The term can also be applied to horizontal surfaces in general (such as canards or horizontal stabilizers) for the angle they make relative the longitudinal axis of the fuselage.

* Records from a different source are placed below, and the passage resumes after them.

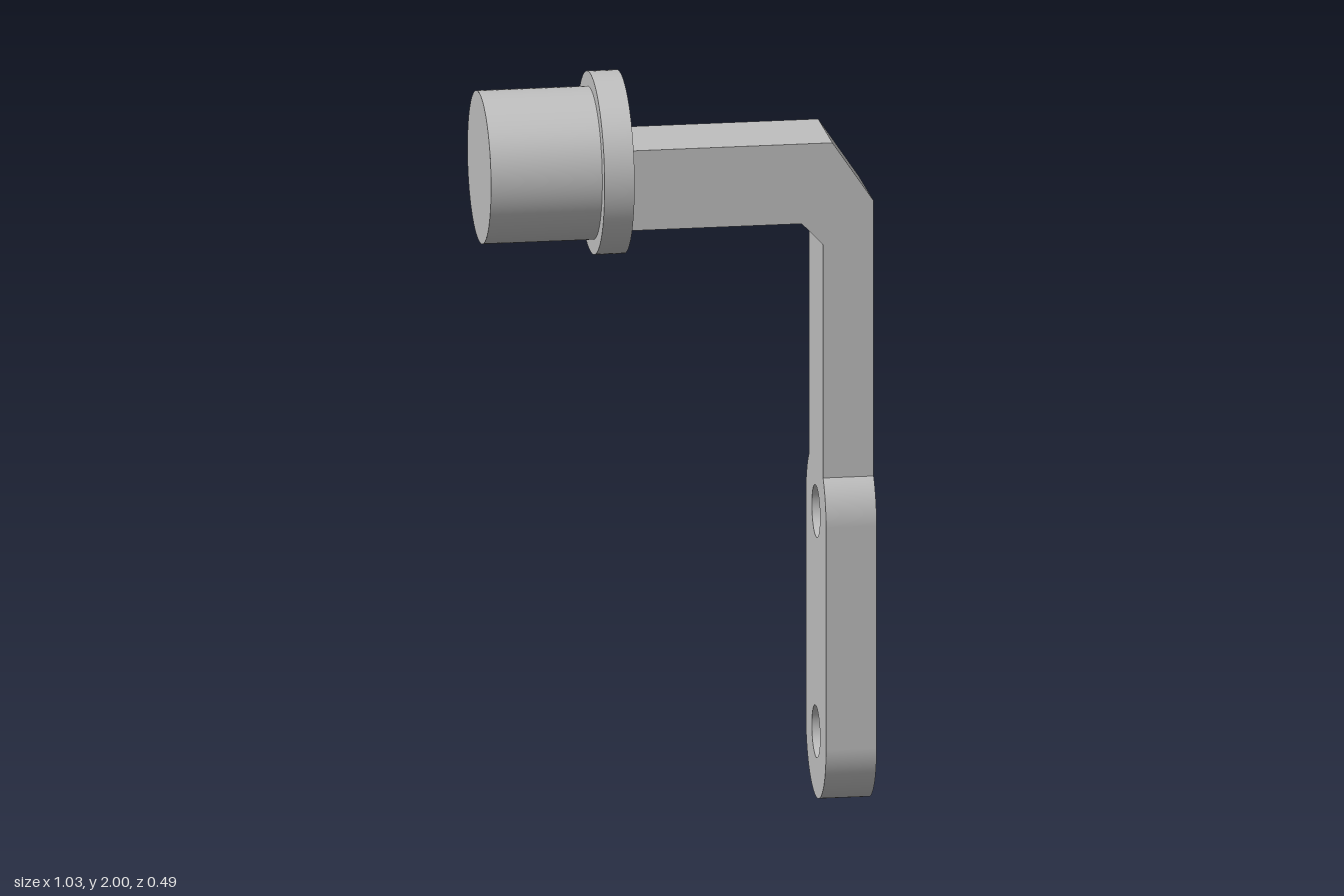
import * as THREE from 'three';

const metal = new THREE.MeshStandardMaterial({ color: 0xbfbfbf });
metal.name = 'grey metal';
const metalInside = metal.clone();
metalInside.name = 'grey metal inside';
metalInside.side = THREE.BackSide;

const AXIS_Y = 1.757, KNOB_R = 0.203, FLANGE_R = 0.243;
const KNOB_X0 = -0.517, KNOB_X1 = -0.22, FLANGE_X1 = -0.14;
const BAR_X0 = 0.382, BAR_X1 = 0.517, BAR_HALF = 0.122;
const HOLE_X = -0.355, HOLE_R = 0.045, HOLE_DEPTH = 0.12;
const PATCH = 0.5; // half angle of the knob wall strip that holds the screw hole

function add(parent, name, geometry, material = metal) {
  const mesh = new THREE.Mesh(geometry, material);
  mesh.name = name;
  parent.add(mesh);
  return mesh;
}

// Disc or cylinder lying along x
function alongX(geometry, x) {
  return geometry.rotateZ(-Math.PI / 2).translate(x, AXIS_Y, 0);
}

// Strip of knob wall, graded from a round hole out to a rectangle
function holedWall() {
  const pos = [], nor = [], idx = [], rings = 10, seg = 64;
  const left = KNOB_X0 - HOLE_X, right = KNOB_X1 - HOLE_X;
  // Square-like parameter keeps the rectangle corners exact
  for (let j = 0; j <= rings; j++) {
    for (let i = 0; i <= seg; i++) {
      const a = (i / seg) * Math.PI * 2;
      const c = Math.cos(a), s = Math.sin(a), m = Math.max(Math.abs(c), Math.abs(s));
      const hx = HOLE_R * c, ha = Math.asin(HOLE_R * s / KNOB_R);
      const rx = (c / m) * (c > 0 ? right : -left), ra = (s / m) * PATCH;
      const t = j / rings;
      const x = hx + (rx - hx) * t, ang = ha + (ra - ha) * t;
      const ny = -Math.cos(ang), nz = Math.sin(ang);
      pos.push(HOLE_X + x, AXIS_Y + KNOB_R * ny, KNOB_R * nz);
      nor.push(0, ny, nz);
      if (j < rings && i < seg) {
        const p = j * (seg + 1) + i, q = p + seg + 1;
        idx.push(p, q, p + 1, p + 1, q, q + 1);
      }
    }
  }
  const g = new THREE.BufferGeometry();
  g.setAttribute('position', new THREE.Float32BufferAttribute(pos, 3));
  g.setAttribute('normal', new THREE.Float32BufferAttribute(nor, 3));
  g.setIndex(idx);
  return g;
}

function makeKnob() {
  const knob = new THREE.Group();
  knob.name = 'knob';
  const len = KNOB_X1 - KNOB_X0;

  // Round wall, left open at the bottom for the holed strip
  const wall = new THREE.CylinderGeometry(KNOB_R, KNOB_R, len, 80, 1, true,
    -Math.PI / 2 + PATCH, Math.PI * 2 - 2 * PATCH);
  // After lying down, the start direction -x points up, so turn it to face down
  wall.rotateY(Math.PI);
  add(knob, 'knobWall', alongX(wall, (KNOB_X0 + KNOB_X1) / 2));
  add(knob, 'knobHoledWall', holedWall());

  const cap = new THREE.CircleGeometry(KNOB_R, 80).rotateY(-Math.PI / 2);
  add(knob, 'knobEnd', cap.translate(KNOB_X0, AXIS_Y, 0));

  // Blind screw hole, its mouth following the curved wall
  const bore = new THREE.CylinderGeometry(HOLE_R, HOLE_R, 1, 64, 1, true);
  const p = bore.attributes.position;
  const floorY = AXIS_Y - KNOB_R + HOLE_DEPTH;
  for (let i = 0; i < p.count; i++) {
    const mouth = AXIS_Y - Math.sqrt(KNOB_R ** 2 - p.getZ(i) ** 2);
    p.setY(i, p.getY(i) > 0 ? floorY : mouth);
  }
  add(knob, 'screwHoleWall', bore.translate(HOLE_X, 0, 0), metalInside);
  const floor = new THREE.CircleGeometry(HOLE_R, 64).rotateX(Math.PI / 2);
  add(knob, 'screwHoleFloor', floor.translate(HOLE_X, floorY, 0));

  const flange = new THREE.CylinderGeometry(FLANGE_R, FLANGE_R, FLANGE_X1 - KNOB_X1, 96);
  add(knob, 'flange', alongX(flange, (KNOB_X1 + FLANGE_X1) / 2));
  return knob;
}

// Bent square bar with chamfered elbow
function makeArm(bottomY) {
  const shape = new THREE.Shape([
    [FLANGE_X1, 1.6], [0.325, 1.6], [BAR_X0, 1.54], [BAR_X0, bottomY],
    [BAR_X1, bottomY], [BAR_X1, 1.655], [0.407, 1.818], [FLANGE_X1, 1.818],
  ].map(([x, y]) => new THREE.Vector2(x, y)));
  return new THREE.ExtrudeGeometry(shape, { depth: 2 * BAR_HALF, bevelEnabled: false })
    .translate(0, 0, -BAR_HALF);
}

// Rounded mounting plate with two bolt holes, drawn in z-y and extruded along x
function makePlate(r, lowY, highY, topY) {
  const a = Math.asin((topY - highY) / r);
  const shape = new THREE.Shape();
  shape.absarc(0, lowY, r, Math.PI, Math.PI * 2, false);
  shape.absarc(0, highY, r, 0, a, false);
  shape.absarc(0, highY, r, Math.PI - a, Math.PI, false);
  for (const y of [lowY + 0.005, highY]) {
    shape.holes.push(new THREE.Path().absarc(0, y, 0.07, 0, Math.PI * 2, true));
  }
  return new THREE.ExtrudeGeometry(shape, {
    depth: BAR_X1 - BAR_X0, bevelEnabled: false, curveSegments: 40,
  }).rotateY(Math.PI / 2).translate(BAR_X0, 0, 0);
}

// Smooth normals on curved sides while flat faces stay crisp
function smoothPlate(geometry, r, lowY, highY) {
  const p = geometry.attributes.position, n = geometry.attributes.normal;
  for (let i = 0; i < p.count; i++) {
    if (Math.abs(n.getX(i)) > 0.5) continue;
    const z = p.getZ(i), y = p.getY(i);
    for (const [cy, rad, sign] of [[lowY, r, 1], [highY, r, 1], [lowY + 0.005, 0.07, -1], [highY, 0.07, -1]]) {
      const d = Math.hypot(z, y - cy);
      const ny = sign * (y - cy) / d, nz = sign * z / d;
      if (Math.abs(d - rad) < 1e-3 && ny * n.getY(i) + nz * n.getZ(i) > 0.95) {
        n.setXYZ(i, 0, ny, nz);
      }
    }
  }
  return geometry;
}

export function createModel() {
  const model = new THREE.Group();
  model.name = 'bracketWithKnob';
  const r = 0.173, lowY = 0.173, highY = 0.78;
  const topY = highY + Math.sqrt(r * r - BAR_HALF * BAR_HALF);
  model.add(makeKnob());
  add(model, 'bentArm', makeArm(topY));
  add(model, 'mountingPlate', smoothPlate(makePlate(r, lowY, highY, topY), r, lowY, highY));
  return model;
}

The figure to the right shows a side view of an airplane. The extended chord line of the wing root (red line) makes an angle with the longitudinal axis (roll axis) of the aircraft (blue line). Wings are typically mounted at a small positive angle of incidence, to allow the fuselage to have a low angle with the airflow in cruising flight. Angles of incidence of about 6° are common on most general aviation designs. Other terms for angle of incidence in this context are rigging angle and rigger's angle of incidence. It should not be confused with the angle of attack, which is the angle the wing chord presents to the airflow in flight. Note that some ambiguity in this terminology exists, as some engineering texts that focus solely on the study of airfoils and their medium may use either term when referring to angle of attack. The use of the term "angle of incidence" to refer to the angle of attack occurs chiefly in British usage.